The American Legislative Exchange Council (ALEC) last week released the 19th edition of its annual Report Card on American Education, where it grades states’ education policy based on six areas: state academic standards, charter school laws, home-school regulations, private school choice programs, overall teacher quality and policies, and digital learning opportunities.
North Dakota received a “D” in the report, the worst of any state. Indiana received the best grade, a “B+.” Among North Dakota’s neighbors, South Dakota received a “D+,” compared to a “C+” for Minnesota. In the area of National Assessment of Educational Progress (NAEP) scores, Indiana placed 4th, Minnesota 13th, North Dakota 38th, and South Dakota 49th.

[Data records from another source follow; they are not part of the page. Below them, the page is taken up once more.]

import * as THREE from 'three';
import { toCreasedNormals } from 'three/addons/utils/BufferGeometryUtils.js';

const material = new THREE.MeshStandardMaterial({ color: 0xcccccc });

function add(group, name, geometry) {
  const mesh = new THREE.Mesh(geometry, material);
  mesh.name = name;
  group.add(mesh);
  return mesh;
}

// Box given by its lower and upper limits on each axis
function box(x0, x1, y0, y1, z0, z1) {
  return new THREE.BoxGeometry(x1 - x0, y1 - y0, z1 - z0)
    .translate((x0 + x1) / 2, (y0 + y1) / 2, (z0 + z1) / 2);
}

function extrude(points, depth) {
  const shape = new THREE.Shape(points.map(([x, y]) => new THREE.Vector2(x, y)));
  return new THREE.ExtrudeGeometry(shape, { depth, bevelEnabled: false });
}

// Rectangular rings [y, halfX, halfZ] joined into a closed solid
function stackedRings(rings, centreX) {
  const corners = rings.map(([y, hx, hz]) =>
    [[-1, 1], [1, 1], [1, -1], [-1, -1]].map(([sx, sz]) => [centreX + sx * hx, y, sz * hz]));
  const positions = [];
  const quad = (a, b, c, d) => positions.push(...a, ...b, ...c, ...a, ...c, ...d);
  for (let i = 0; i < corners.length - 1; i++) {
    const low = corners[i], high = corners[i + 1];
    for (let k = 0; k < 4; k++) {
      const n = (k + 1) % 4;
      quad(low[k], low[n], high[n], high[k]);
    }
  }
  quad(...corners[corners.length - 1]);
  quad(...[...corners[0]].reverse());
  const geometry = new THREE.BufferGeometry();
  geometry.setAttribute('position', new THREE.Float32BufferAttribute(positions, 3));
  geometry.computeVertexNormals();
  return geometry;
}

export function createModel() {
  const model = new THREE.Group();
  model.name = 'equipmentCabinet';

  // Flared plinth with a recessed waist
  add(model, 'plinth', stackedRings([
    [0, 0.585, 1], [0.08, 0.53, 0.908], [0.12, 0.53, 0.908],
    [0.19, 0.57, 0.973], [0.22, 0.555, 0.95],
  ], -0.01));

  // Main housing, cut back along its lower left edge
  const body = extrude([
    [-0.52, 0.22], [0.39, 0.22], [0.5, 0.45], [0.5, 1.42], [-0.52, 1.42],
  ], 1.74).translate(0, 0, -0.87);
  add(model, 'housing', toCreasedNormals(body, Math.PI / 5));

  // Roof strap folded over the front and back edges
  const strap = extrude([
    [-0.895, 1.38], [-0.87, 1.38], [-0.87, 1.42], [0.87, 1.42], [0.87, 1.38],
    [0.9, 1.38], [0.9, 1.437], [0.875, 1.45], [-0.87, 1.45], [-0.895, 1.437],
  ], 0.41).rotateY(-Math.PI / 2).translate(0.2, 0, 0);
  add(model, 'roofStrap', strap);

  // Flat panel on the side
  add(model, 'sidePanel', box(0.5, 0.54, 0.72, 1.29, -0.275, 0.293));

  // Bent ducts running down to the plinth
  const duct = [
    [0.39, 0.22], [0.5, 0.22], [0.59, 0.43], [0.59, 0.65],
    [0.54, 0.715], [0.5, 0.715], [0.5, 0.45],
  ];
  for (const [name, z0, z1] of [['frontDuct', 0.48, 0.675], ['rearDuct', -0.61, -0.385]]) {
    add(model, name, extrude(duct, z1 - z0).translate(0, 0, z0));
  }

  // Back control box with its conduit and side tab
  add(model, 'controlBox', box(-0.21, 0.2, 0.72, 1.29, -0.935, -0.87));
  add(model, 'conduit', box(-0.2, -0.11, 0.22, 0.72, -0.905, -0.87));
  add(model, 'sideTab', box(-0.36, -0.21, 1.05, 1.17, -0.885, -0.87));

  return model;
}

Among the biggest reasons for North Dakota’s poor grade were its prohibition of charter schools and an “F” grade for its private school choice policies. The state could make enormous strides towards improving its education system by improving its policies in either area.

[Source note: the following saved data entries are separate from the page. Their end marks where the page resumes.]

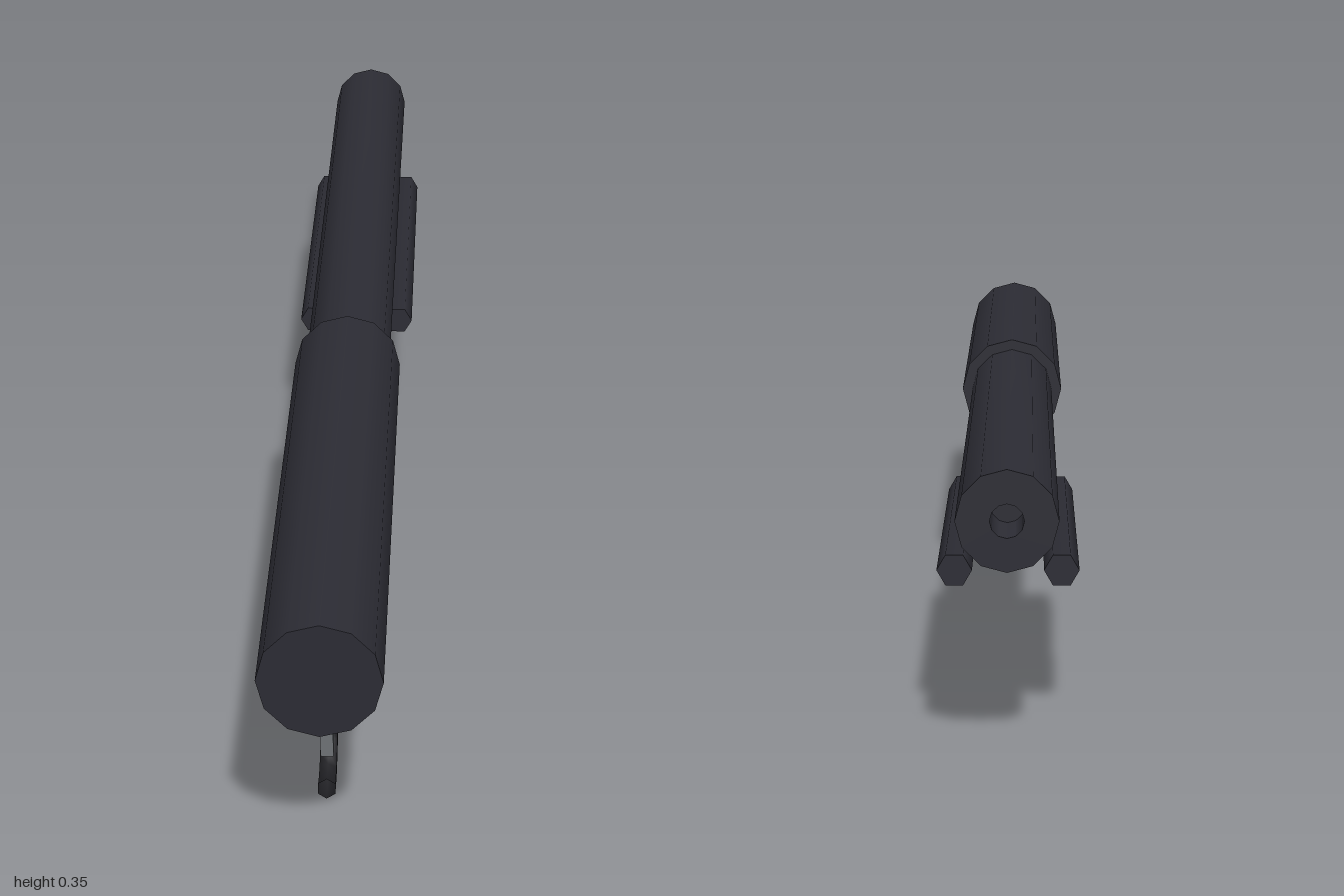
import * as THREE from 'three';
import { toCreasedNormals } from 'three/addons/utils/BufferGeometryUtils.js';

const gunmetal = new THREE.MeshStandardMaterial({ color: 0x2c2c34 });
gunmetal.name = 'gunmetal';
const black = new THREE.MeshStandardMaterial({ color: 0x212125, side: THREE.DoubleSide });
black.name = 'black';
const steel = new THREE.MeshStandardMaterial({ color: 0x7c8084 });
steel.name = 'steel';

const AXIS_Y = 0.278;

export function createModel() {
  const model = new THREE.Group();
  const add = (name, geometry, material, x, y, z) => {
    const mesh = new THREE.Mesh(geometry, material);
    mesh.name = name;
    mesh.position.set(x, y, z);
    model.add(mesh);
    return mesh;
  };

  // Thick twelve-sided front body
  const body = new THREE.CylinderGeometry(0.075, 0.075, 0.88, 12).rotateX(Math.PI / 2);
  add('body', body, gunmetal, 0, AXIS_Y, 0.56);

  // Slimmer tube running to the rear, with a bored end
  const profile = [[0.06, -0.13], [0.06, 1], [0.02, 1], [0.02, 0.9], [0, 0.9]]
    .map(([r, y]) => new THREE.Vector2(r, y));
  const tube = toCreasedNormals(new THREE.LatheGeometry(profile, 12), 0.8).rotateX(-Math.PI / 2);
  add('barrel', tube, gunmetal, 0, AXIS_Y, 0);

  // Pair of hexagonal rods below the tube
  for (const side of [-1, 1]) {
    const rod = new THREE.CylinderGeometry(0.0215, 0.0215, 0.575, 6)
      .rotateY(Math.PI / 2).rotateX(Math.PI / 2);
    add(side > 0 ? 'leftRod' : 'rightRod', rod, gunmetal, side * 0.065, 0.185, -0.533);
  }

  // Curved guard, open toward the front
  const arc = Math.PI * 1.2;
  const guard = new THREE.TorusGeometry(0.069, 0.0125, 6, 12, arc)
    .rotateZ(-arc / 2).rotateY(Math.PI / 2);
  add('guard', guard, black, 0, 0.0815, 0.803);

  // Tilted trigger inside the guard
  const trigger = add('trigger', new THREE.BoxGeometry(0.016, 0.075, 0.02), steel, 0, 0.092, 0.808);
  trigger.rotation.x = 0.26;

  return model;
}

North Dakota offers no voucher program and no tax credit program for students to attend private schools. In contrast, Indiana offers a program for each. One is the School Scholarship Tax Credit, which allows individuals and corporations to claim a 50 percent tax credit for contributions to approved Scholarship Granting Organizations. Indiana allocates $7.5 million in tax credits for the program annually. The second is the Choice Scholarship program, enacted just in 2011, which provides scholarships for students in low-to-mid income families to attend private schools.
Additionally, North Dakota is one of just eight states not allowing charter schools. The others are Alabama, Kentucky, Montana, Nebraska, South Dakota, Vermont, and West Virginia. Minnesota pioneered the introduction of charter schools in 1991. Today, Indiana offers one of the freest climates for charter schools in the nation. It does not place any limit of the charter schools that may operate in the state, and up to five different entities are permitted to authorize charter operation.
State spending on education has not suffered in recent years, though. The oil boom has been a catalyst for North Dakota’s economy and increased revenue for the state government. The legislature approved a record $2.1 billion for elementary and secondary education in 2013, partially thanks to revenue fueled by the boom. That represented a 300 percent increase over what the state spent in the 2002-03 school year, or $13,118 per pupil.
That amount is similar to the $13,464 spent in Minnesota, yet far below Indiana’s $11,583. Yet North Dakota lags far behind both states in academic achievement. North Dakotans should be asking why, and they should be encouraging their state legislators to enact better policies. The state has enough resources to give students better options than it is presently providing.